As the moral pivot around which FMJ revolves, the mostly passive character of Joker is important: he represents the ordinary person thrust into extreme situations where he is forced to make unenviable choices, and each and every one of these choices has the potential to cut him down as a moral being. At the end of the film, Joker is glad to be physically alive but whether he is morally and spiritually alive is another question. The men around him represent particular aspects of the human character under duress and some of them, like Pyle, become psychotic to a degree. Because Joker is essentially an acquiescent character who basically does as he is told despite a minor shallow rebelliousness, the film may seem less stronger to many viewers than it might have done had he been more assertive.

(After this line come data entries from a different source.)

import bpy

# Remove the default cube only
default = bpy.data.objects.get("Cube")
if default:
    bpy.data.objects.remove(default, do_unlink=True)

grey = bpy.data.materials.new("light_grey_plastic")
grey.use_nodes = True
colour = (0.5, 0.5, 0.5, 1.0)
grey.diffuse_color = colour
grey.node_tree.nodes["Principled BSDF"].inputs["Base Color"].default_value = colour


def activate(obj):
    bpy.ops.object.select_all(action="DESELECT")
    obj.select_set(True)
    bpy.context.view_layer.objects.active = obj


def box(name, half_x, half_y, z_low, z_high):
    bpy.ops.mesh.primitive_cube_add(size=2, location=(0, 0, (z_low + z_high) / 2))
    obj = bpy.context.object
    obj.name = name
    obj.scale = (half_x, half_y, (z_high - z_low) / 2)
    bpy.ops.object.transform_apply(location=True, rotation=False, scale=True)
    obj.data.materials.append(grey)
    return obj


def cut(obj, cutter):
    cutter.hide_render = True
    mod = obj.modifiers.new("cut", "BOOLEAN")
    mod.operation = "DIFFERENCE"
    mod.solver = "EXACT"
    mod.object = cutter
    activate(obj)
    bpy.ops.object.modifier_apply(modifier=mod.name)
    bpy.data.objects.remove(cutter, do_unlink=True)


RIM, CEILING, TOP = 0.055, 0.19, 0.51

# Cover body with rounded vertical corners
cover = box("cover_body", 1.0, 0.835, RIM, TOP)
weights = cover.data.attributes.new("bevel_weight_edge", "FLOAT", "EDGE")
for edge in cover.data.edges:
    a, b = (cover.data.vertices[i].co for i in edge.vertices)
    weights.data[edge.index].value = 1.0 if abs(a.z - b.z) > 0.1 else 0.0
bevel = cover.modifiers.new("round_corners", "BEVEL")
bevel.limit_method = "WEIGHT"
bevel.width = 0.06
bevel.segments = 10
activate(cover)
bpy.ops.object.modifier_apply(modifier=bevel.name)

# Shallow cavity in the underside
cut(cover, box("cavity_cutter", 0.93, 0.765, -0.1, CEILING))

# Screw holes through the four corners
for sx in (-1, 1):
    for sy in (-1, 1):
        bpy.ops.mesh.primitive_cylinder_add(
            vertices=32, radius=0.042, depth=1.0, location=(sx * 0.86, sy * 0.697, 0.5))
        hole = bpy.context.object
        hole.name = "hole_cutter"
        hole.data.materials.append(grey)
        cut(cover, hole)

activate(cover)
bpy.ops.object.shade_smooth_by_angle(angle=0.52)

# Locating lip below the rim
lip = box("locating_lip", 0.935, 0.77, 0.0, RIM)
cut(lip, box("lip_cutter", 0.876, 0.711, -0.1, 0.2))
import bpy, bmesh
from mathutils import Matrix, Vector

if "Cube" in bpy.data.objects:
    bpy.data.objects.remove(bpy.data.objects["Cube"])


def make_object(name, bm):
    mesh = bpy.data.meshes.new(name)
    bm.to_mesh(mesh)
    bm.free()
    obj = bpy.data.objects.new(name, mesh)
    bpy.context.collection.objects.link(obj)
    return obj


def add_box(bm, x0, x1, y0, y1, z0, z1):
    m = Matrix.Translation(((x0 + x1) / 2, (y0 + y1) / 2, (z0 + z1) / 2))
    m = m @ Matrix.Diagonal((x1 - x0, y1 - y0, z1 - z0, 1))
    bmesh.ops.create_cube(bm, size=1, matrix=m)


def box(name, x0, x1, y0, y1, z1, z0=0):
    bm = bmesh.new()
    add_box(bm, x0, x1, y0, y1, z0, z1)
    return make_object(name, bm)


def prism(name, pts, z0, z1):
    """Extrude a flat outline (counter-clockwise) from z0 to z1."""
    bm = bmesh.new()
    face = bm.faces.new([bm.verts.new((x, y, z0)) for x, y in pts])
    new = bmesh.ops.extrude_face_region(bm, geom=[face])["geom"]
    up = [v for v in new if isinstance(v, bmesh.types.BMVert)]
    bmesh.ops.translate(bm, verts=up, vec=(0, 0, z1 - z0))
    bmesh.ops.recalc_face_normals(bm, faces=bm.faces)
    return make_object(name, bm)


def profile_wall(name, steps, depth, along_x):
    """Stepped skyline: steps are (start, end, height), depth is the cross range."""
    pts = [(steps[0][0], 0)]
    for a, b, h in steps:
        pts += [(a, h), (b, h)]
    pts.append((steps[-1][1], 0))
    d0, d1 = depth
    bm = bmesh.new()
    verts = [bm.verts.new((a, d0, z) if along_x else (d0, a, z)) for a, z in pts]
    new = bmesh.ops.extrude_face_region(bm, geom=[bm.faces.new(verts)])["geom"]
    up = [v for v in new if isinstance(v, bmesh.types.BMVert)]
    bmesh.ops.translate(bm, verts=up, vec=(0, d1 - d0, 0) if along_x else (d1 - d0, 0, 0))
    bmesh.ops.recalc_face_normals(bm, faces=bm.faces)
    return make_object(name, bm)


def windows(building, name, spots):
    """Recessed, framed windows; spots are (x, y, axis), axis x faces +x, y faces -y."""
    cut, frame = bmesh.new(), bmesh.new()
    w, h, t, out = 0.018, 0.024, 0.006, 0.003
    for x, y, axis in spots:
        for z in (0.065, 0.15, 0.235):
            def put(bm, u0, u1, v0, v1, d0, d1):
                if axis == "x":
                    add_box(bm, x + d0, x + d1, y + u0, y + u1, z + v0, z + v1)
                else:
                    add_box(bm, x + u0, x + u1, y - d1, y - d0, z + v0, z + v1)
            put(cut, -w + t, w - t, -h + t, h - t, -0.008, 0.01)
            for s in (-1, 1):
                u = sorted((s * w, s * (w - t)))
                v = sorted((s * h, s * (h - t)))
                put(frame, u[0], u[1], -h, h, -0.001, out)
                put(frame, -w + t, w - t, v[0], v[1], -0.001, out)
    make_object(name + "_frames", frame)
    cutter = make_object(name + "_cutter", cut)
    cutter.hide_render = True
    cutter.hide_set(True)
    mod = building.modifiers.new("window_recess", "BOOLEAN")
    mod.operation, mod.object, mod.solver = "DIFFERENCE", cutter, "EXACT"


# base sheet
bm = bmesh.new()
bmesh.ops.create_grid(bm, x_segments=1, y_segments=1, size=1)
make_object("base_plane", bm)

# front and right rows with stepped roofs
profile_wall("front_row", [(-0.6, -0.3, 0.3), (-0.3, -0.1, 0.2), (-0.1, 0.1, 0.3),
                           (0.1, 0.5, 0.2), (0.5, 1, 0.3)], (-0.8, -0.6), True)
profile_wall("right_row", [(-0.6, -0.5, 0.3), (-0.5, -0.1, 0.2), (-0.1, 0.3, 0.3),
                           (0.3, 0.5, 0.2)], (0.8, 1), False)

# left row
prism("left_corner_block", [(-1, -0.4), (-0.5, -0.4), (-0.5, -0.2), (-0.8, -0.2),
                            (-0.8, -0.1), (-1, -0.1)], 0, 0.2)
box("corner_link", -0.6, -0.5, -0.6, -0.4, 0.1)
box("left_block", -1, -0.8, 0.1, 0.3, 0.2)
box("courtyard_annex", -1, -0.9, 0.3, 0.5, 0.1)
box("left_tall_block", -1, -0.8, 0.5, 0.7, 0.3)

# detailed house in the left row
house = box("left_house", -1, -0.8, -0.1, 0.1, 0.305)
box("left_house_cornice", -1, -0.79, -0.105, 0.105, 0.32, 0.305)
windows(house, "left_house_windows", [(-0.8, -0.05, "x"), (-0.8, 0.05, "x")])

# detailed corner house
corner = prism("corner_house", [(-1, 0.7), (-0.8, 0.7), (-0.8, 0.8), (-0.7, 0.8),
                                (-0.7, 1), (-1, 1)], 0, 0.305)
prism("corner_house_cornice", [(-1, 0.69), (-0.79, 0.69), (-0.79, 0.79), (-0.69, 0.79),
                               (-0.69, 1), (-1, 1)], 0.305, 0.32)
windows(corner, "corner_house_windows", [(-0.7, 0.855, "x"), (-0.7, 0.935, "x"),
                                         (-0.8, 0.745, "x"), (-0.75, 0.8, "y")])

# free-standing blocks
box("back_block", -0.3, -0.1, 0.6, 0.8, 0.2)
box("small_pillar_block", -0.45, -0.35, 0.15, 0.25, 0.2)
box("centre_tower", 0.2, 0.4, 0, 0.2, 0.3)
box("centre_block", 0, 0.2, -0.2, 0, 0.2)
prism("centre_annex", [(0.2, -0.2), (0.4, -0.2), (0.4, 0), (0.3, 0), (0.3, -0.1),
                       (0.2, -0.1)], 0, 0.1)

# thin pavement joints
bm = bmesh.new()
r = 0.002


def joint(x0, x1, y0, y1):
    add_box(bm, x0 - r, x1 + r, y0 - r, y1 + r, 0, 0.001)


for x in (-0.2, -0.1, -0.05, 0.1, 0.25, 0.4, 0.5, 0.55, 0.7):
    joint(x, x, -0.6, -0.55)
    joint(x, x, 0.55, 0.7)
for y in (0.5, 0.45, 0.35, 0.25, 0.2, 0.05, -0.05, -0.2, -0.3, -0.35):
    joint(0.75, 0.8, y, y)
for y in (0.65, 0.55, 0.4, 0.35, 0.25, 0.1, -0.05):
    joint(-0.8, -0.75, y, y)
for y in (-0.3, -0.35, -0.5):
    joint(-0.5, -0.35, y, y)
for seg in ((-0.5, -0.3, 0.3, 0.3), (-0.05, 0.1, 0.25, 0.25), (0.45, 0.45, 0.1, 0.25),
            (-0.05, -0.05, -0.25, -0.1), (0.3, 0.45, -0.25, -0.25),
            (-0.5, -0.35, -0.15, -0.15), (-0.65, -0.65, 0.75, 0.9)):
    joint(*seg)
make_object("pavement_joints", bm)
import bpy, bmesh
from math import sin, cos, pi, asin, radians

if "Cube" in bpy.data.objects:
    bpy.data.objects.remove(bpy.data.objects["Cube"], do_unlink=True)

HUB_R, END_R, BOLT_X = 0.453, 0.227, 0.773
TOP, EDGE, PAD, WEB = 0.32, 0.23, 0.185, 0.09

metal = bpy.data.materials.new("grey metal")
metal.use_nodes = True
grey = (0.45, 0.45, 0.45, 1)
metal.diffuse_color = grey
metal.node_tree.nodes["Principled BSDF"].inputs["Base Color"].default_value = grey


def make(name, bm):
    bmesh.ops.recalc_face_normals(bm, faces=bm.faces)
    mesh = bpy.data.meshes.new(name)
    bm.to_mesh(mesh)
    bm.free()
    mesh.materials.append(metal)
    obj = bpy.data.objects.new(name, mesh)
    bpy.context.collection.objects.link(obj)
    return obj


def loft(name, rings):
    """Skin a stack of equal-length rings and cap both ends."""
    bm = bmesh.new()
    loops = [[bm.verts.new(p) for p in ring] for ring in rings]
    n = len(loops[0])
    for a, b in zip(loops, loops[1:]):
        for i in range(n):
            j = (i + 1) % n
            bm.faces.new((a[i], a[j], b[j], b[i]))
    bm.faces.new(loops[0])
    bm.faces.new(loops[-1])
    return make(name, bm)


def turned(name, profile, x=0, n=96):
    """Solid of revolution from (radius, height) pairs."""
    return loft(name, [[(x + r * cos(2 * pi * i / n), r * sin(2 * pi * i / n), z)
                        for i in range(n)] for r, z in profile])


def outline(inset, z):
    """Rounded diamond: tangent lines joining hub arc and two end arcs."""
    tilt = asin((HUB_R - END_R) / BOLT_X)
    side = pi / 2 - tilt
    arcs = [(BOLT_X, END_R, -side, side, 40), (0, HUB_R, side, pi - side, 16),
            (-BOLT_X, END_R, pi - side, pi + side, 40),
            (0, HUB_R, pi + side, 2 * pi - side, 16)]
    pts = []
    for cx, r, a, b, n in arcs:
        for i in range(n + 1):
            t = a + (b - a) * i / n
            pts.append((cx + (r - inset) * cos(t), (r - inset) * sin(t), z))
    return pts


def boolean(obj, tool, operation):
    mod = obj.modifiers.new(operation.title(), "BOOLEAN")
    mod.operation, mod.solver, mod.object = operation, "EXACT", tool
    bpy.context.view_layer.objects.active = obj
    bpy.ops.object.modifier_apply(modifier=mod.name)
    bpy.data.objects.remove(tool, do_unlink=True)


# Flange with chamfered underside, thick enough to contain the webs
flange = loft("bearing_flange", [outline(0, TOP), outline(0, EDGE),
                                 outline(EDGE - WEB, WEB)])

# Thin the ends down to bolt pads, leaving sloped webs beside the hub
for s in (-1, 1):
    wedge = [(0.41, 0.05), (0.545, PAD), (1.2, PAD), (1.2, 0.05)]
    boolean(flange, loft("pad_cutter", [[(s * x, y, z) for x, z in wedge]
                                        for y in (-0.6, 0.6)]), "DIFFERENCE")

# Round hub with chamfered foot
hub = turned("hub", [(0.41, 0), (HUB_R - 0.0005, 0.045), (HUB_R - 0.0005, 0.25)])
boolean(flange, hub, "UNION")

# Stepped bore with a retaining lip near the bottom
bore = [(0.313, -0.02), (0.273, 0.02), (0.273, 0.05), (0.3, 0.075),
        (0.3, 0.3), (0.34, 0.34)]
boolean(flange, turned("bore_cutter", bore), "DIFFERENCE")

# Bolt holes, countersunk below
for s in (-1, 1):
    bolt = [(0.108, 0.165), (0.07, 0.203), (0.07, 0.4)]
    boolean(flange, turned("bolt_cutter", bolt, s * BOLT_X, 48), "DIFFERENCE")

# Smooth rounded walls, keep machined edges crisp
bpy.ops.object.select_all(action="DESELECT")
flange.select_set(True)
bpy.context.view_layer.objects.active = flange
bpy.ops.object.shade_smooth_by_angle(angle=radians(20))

Some viewers may gripe about the film’s structure but the two halves complement each other well: the first half is ordered with a definite narrative. Hartman carries out a brutal regime of degradation in a more or less restrained and controlled environment. In the film’s second half, chaos and disorder reign. The psychological degradation is more gradual. The film’s conclusion appears banal but it is a logical summation of the brutality and violence that the US troops have brought to Vietnam. The film is actually very tight in its overall structure. Just as Joker claims to a disbelieving senior officer that he wears a helmet baptised “Born to Kill” and a peace symbol at the same time to represent the Jungian dualities that exist in his nature, so the film conveys a similar duality in its halves that reflect and comment on one another. Should we be surprised that both halves resolve in similar climaxes that test the moral strength of Joker and the audience who witness with him?
Details within the film, especially in a scene in which the soldiers are interviewed by news reporters, delineate the extent to which the soldiers are becoming paranoid and hateful towards the Vietnamese: they believe the Vietnamese are ungrateful at the Americans’ presence and what they believe is a noble fight against Communism. The extent to which the Americans and Vietnamese exist in parallel but are actually worlds apart thanks in part to the Americans having been brainwashed by their own government and media propaganda can be faintly discerned. The Vietcong enemy initially appears mysterious, sinister, larger than large, ominous and multi-tentacled yet when it is revealed at close quarters, the soldiers are devastated to discover they have been picked off by a teenage girl.
A major theme of Kubrick’s films is the cultural construction of masculinity in Western, principally American, society and how manhood can be distorted and undercut by prevailing cultural delusions about war and how it is best prosecuted. The film’s two climaxes demonstrate how fragile this masculinity is and how culture can destroy humans in just as devastating ways as war does.
On the whole, this is a very good film though it lacks the power of Francis Ford Coppola’s excellent “Apocalypse Now” with which it is often compared.